The Phase Palette: Paint Colours for Different Stages in Life
Choosing a colour to paint your wall can be confusing and time-consuming. To make it easier, there are suggested lists of colours that best suit specific rooms and settings. We’ve also previously discussed which paint colours evoke certain emotions like tranquillity, passion, romance, etc. So if you’re making a Venn diagram to help you choose a colour for a specific room, here’s another set you can add to the collection – best paint colours for various stages in life.
Toddlers are extra sensitive to the impact of colour. Some colours can excite them and some can even soothe them. When choosing the colour for a child’s bedroom, playroom or even study area, here are some points to keep in mind:
- Red is okay for accents like a pillow or rug, but too much of it might interfere with the child’s ability to focus and can also encourage aggressive behaviour.
- While orange might be close to red, it’s actually a great choice for wall paint. It is believed to encourage independence and confidence and even helps other children (who visit) feel comfortable.
- Yellow is a popular choice for children’s rooms because it’s neutral and happy. It’s important to remember that the softer shades of yellow are good for aiding concentration and cheerfulness but brighter ‘in-your-face’ yellows could lead to feelings of anger.
- Green is a very soothing colour in any room. For a child, it works great and it may even improve reading speed. Blue is also soothing and can decrease feelings of anxiety.
- A lot of parents overdo it with pink paint when a girl baby is born. Pink has a calming feel and can be used in rooms of both boys and girls. However, it’s a colour that children can outgrow very quickly, so a good idea would be to keep the base colour neutral and add a lot of pink accessories around the room.
- Warm (brown, tan, etc.) and cool (white, beige, cream, etc.) colours are calming and comforting. To make them less boring, you can always add layers or make sure the accents are colourful.
The older the child gets, their personalities develop and they will have favourite colours of their own. Before you decide to paint your son’s room in the colour of his favourite transformer, remember these points:
- Avoid bold patterns on the walls and curtains as they are easily distracting.
- Yellow is a great choice for a child as it aids learning and helps logical thinking. Be careful when you choose yellow and try to go for yellow-creams.
- For social areas where the child plays, blues and oranges are great for their imagination and creativity.
Teens might show a preference for blacks and reds which are not great for their emotional development. You can use black in ways that make it look less depressing and more sophisticated by pairing it with other colours like white. If they insist on a bolder colour, try to stick to blues and greens. Bring other colours and textures into the room with rugs, pillows, throws and other accessories.
For adults, the colour choices are plenty. Depending on the room and the setting, the colours can go from vibrant hues to warm neutrals. For bedrooms, the best choices are those shades that promote soothing vibes like lavender, pale blue, soft green and soft grey. For studies or a home office, colours that promote concentration, creativity and focus are deep greys, blue, green and orange.

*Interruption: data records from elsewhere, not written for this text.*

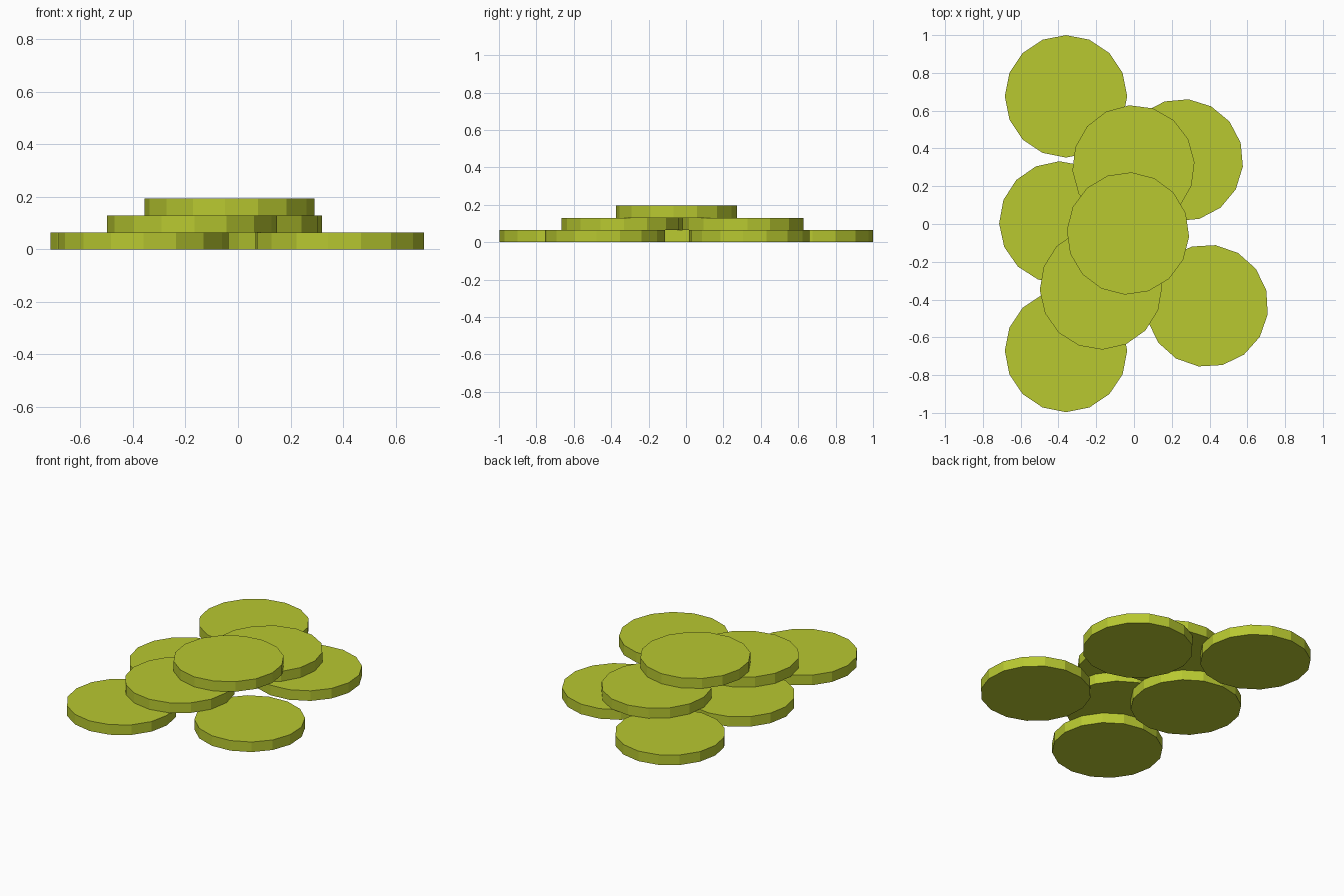
import bpy
import math

if "Cube" in bpy.data.objects:
    bpy.data.objects.remove(bpy.data.objects["Cube"])

RADIUS = 0.324
THICK = 0.065
SIDES = 16

gold = bpy.data.materials.new("yellow_green")
gold.diffuse_color = (0.48, 0.58, 0.03, 1.0)
gold.use_nodes = True
gold.node_tree.nodes["Principled BSDF"].inputs["Base Color"].default_value = gold.diffuse_color


def disc(name, x, y, layer, turn):
    """One flat 16-sided disc lying in the given layer of the pile."""
    bpy.ops.mesh.primitive_cylinder_add(
        vertices=SIDES, radius=RADIUS, depth=THICK,
        location=(x, y, (layer + 0.5) * THICK),
        rotation=(0, 0, math.radians(turn)))
    ob = bpy.context.object
    ob.name = name
    ob.data.materials.append(gold)


# name, x, y, layer, turn in degrees
PILE = [
    # bottom layer
    ("disc_back_left", -0.36, 0.676, 0, 0),
    ("disc_middle_left", -0.39, 0.008, 0, 1),
    ("disc_front_left", -0.36, -0.672, 0, 0),
    ("disc_back_right", 0.254, 0.338, 0, -6),
    ("disc_front_right", 0.387, -0.433, 0, -8),
    # middle layer
    ("disc_upper_back", -0.003, 0.305, 1, 4),
    ("disc_upper_front", -0.175, -0.341, 1, 1.5),
    # top
    ("disc_top", -0.032, -0.05, 2, -3),
]
for item in PILE:
    disc(*item)
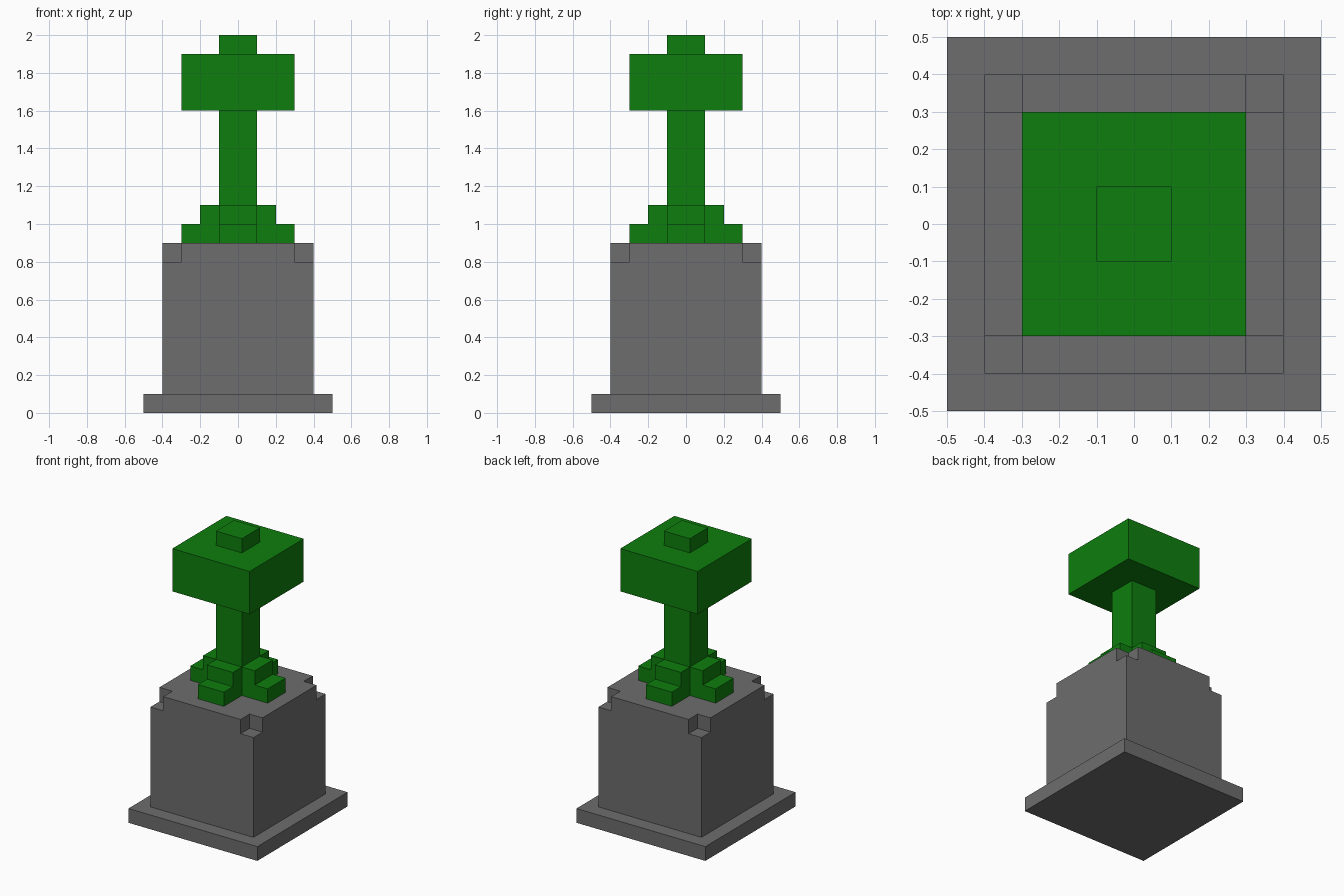
import bpy, bmesh, math
from mathutils import Matrix, Vector

default = bpy.data.objects.get("Cube")
if default:
    bpy.data.objects.remove(default, do_unlink=True)


def make_material(name, rgb):
    mat = bpy.data.materials.new(name)
    mat.use_nodes = True
    mat.diffuse_color = (*rgb, 1)
    mat.node_tree.nodes["Principled BSDF"].inputs["Base Color"].default_value = (*rgb, 1)
    return mat


stone = make_material("stone grey", (0.153, 0.153, 0.153))
leaf = make_material("leaf green", (0.0044, 0.208, 0.0044))


def make_object(name, bm, mat):
    bmesh.ops.recalc_face_normals(bm, faces=bm.faces)
    mesh = bpy.data.meshes.new(name)
    bm.to_mesh(mesh)
    bm.free()
    mesh.materials.append(mat)
    obj = bpy.data.objects.new(name, mesh)
    bpy.context.collection.objects.link(obj)
    return obj


def add_box(bm, half, z0, z1, x=0, y=0):
    """Square block of the given half width between two heights."""
    size = Matrix.Diagonal((2 * half, 2 * half, z1 - z0, 1))
    bmesh.ops.create_cube(bm, size=1, matrix=Matrix.Translation((x, y, (z0 + z1) / 2)) @ size)


def box(name, half, z0, z1, mat):
    bm = bmesh.new()
    add_box(bm, half, z0, z1)
    return make_object(name, bm, mat)


# Stone plinth and block
box("base_slab", 0.5, 0.0, 0.1, stone)
pedestal = box("pedestal", 0.4, 0.1, 0.9, stone)

# Notch the four top corners of the block
bm = bmesh.new()
for sx in (-1, 1):
    for sy in (-1, 1):
        add_box(bm, 0.1, 0.8, 1.0, sx * 0.4, sy * 0.4)
cutter = make_object("corner_cutter", bm, stone)
cutter.hide_render = True
notch = pedestal.modifiers.new("corner_notches", "BOOLEAN")
notch.operation = "DIFFERENCE"
notch.solver = "EXACT"
notch.object = cutter
bpy.context.view_layer.objects.active = pedestal
bpy.ops.object.modifier_apply(modifier=notch.name)
bpy.data.objects.remove(cutter, do_unlink=True)

# Stepped roots around the stem: one profile, turned four times
ROOT_STEPS = [(0.1, 0.9), (0.3, 0.9), (0.3, 1.0), (0.2, 1.0), (0.2, 1.1), (0.1, 1.1)]
for i, side in enumerate(("left", "back", "right", "front")):
    bm = bmesh.new()
    face = bm.faces.new([bm.verts.new((x, -0.1, z)) for x, z in ROOT_STEPS])
    grown = bmesh.ops.extrude_face_region(bm, geom=[face])["geom"]
    bmesh.ops.translate(bm, vec=Vector((0, 0.2, 0)),
                        verts=[v for v in grown if isinstance(v, bmesh.types.BMVert)])
    bmesh.ops.rotate(bm, cent=(0, 0, 0), verts=bm.verts,
                     matrix=Matrix.Rotation(i * math.pi / 2, 3, "Z"))
    make_object(side + "_root", bm, leaf)

# Stem, head and top bud
box("stem", 0.1, 0.9, 1.6, leaf)
box("head", 0.3, 1.6, 1.9, leaf)
box("top_bud", 0.1, 1.9, 2.0, leaf)
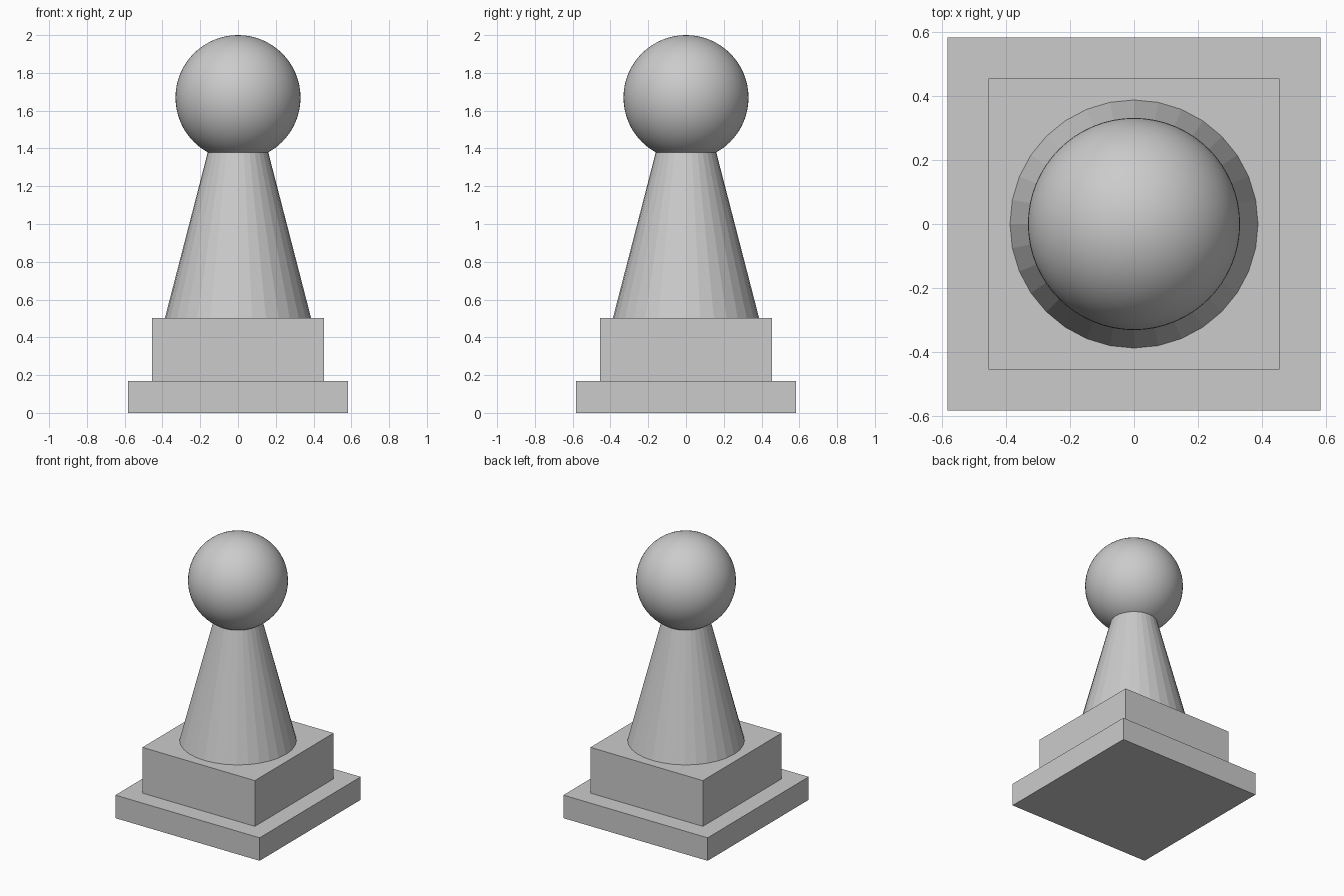
import bpy

if "Cube" in bpy.data.objects:
    bpy.data.objects.remove(bpy.data.objects["Cube"])

grey = bpy.data.materials.new("plain grey")
grey.diffuse_color = (0.6, 0.6, 0.6, 1.0)
grey.use_nodes = True
grey.node_tree.nodes["Principled BSDF"].inputs["Base Color"].default_value = grey.diffuse_color


def finish(name):
    obj = bpy.context.object
    obj.name = name
    obj.data.materials.append(grey)
    return obj


def slab(name, width, bottom, top):
    bpy.ops.mesh.primitive_cube_add(size=1, location=(0, 0, (bottom + top) / 2))
    bpy.context.object.scale = (width, width, top - bottom)
    bpy.ops.object.transform_apply(location=False, rotation=False, scale=True)
    return finish(name)


# Stepped square base
slab("lower_base", 1.165, 0.0, 0.168)
slab("upper_base", 0.908, 0.168, 0.502)

# Faceted tapering body, its top hidden inside the head
bottom, top = 0.502, 1.5
bpy.ops.mesh.primitive_cone_add(vertices=32, radius1=0.387, radius2=0.129,
                                depth=top - bottom, location=(0, 0, (bottom + top) / 2))
finish("body")

# Smooth round head
bpy.ops.mesh.primitive_uv_sphere_add(segments=64, ring_count=32, radius=0.331,
                                     location=(0, 0, 1.669))
bpy.ops.object.shade_smooth()
finish("head")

As we age, we need a sense of security and harmony. The wall paint can help set the ideal environment for this. Soft pastels like peach, apricot, pink, mauve and lavender are peaceful and great for those who might always be in a reflective or spiritual mood.
We hope we’ve made it easier to choose the perfect colour palette for your home. With a broad idea of what to go for and what to avoid, contact a professional to know your options and to find out how to use these colours in such a way that you create a cohesive feel throughout the house.